Task directions — Your answer should hold exactly the lines from the one containing "depth * math.sin(a), 0)))" through the end of the material, and no others.

Extracted material —

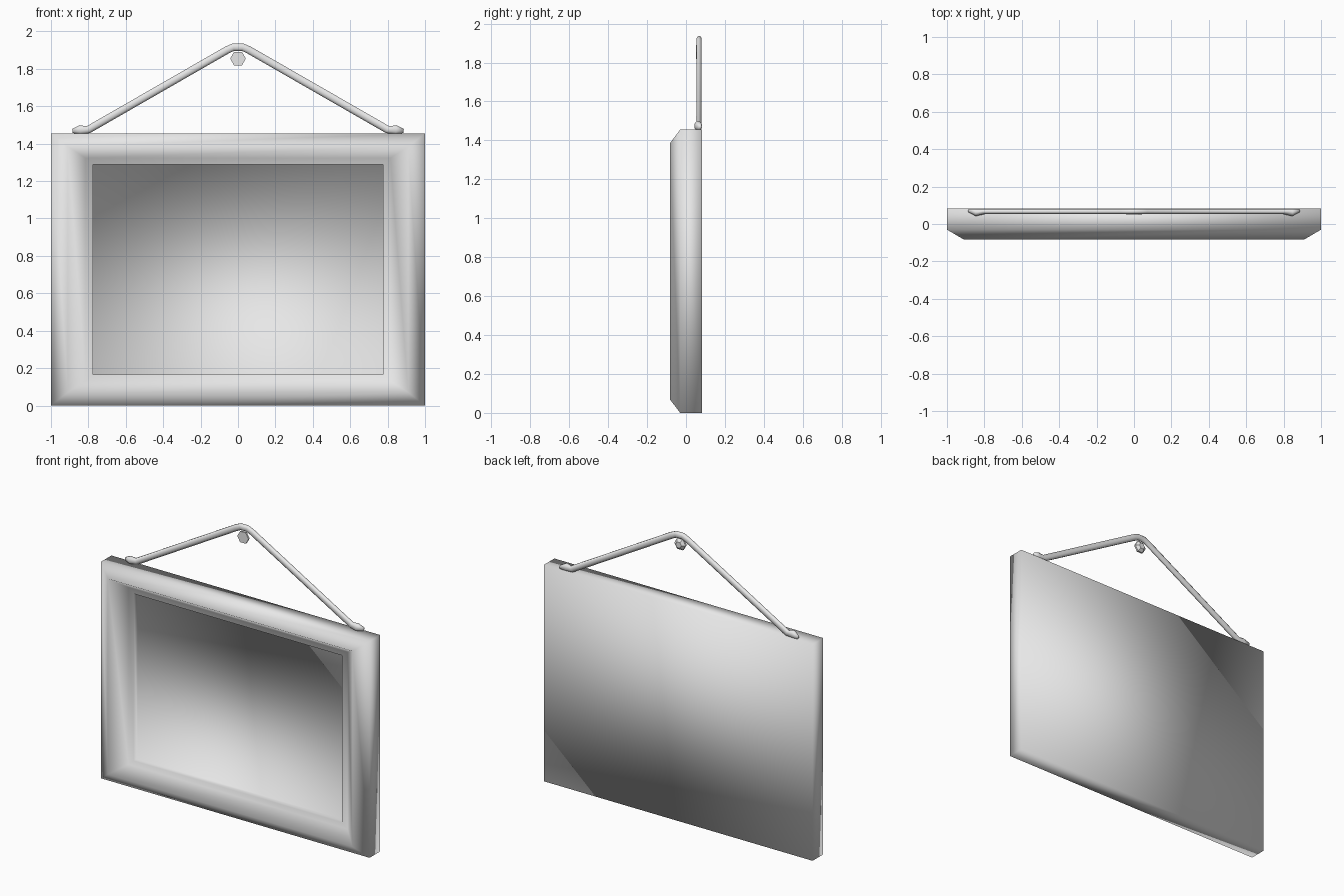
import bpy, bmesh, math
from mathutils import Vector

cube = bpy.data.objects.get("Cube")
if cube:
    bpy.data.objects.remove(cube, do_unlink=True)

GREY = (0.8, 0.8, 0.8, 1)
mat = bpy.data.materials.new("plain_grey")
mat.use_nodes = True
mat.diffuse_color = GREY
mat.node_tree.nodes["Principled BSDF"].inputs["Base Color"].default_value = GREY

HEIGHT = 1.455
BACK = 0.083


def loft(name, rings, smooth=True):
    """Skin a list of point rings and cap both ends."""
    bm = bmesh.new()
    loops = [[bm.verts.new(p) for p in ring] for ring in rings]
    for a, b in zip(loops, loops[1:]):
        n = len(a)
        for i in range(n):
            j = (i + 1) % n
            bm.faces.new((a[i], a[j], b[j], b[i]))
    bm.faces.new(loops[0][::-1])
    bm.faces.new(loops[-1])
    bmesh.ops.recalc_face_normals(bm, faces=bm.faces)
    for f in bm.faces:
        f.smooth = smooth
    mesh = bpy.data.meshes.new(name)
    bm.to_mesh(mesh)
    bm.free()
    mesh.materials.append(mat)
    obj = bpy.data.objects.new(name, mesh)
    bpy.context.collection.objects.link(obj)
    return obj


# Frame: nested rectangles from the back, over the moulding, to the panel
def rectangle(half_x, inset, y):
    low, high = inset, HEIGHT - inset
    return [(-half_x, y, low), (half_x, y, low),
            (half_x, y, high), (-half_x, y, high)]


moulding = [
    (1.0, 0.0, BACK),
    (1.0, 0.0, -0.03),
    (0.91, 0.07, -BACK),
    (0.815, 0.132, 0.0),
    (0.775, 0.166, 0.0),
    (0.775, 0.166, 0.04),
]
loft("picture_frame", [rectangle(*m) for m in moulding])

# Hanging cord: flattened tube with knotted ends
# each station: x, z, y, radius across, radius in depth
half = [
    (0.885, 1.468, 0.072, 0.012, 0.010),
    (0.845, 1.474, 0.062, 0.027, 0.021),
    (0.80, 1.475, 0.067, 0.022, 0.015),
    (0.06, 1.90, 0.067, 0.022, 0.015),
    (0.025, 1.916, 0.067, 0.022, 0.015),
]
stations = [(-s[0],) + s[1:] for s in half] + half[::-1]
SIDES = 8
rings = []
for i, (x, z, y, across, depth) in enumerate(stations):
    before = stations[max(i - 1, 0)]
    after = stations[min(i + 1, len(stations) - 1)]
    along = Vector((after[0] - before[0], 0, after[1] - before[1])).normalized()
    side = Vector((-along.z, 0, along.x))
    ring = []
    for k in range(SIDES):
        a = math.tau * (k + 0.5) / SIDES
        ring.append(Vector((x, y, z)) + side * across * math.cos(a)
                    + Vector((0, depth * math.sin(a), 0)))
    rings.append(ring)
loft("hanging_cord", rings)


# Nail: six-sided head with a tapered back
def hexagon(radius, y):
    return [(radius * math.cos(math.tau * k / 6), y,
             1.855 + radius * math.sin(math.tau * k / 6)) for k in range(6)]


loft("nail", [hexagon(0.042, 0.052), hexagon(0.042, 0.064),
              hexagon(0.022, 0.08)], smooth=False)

Exercise solution —
                    + Vector((0, depth * math.sin(a), 0)))
    rings.append(ring)
loft("hanging_cord", rings)


# Nail: six-sided head with a tapered back
def hexagon(radius, y):
    return [(radius * math.cos(math.tau * k / 6), y,
             1.855 + radius * math.sin(math.tau * k / 6)) for k in range(6)]


loft("nail", [hexagon(0.042, 0.052), hexagon(0.042, 0.064),
              hexagon(0.022, 0.08)], smooth=False)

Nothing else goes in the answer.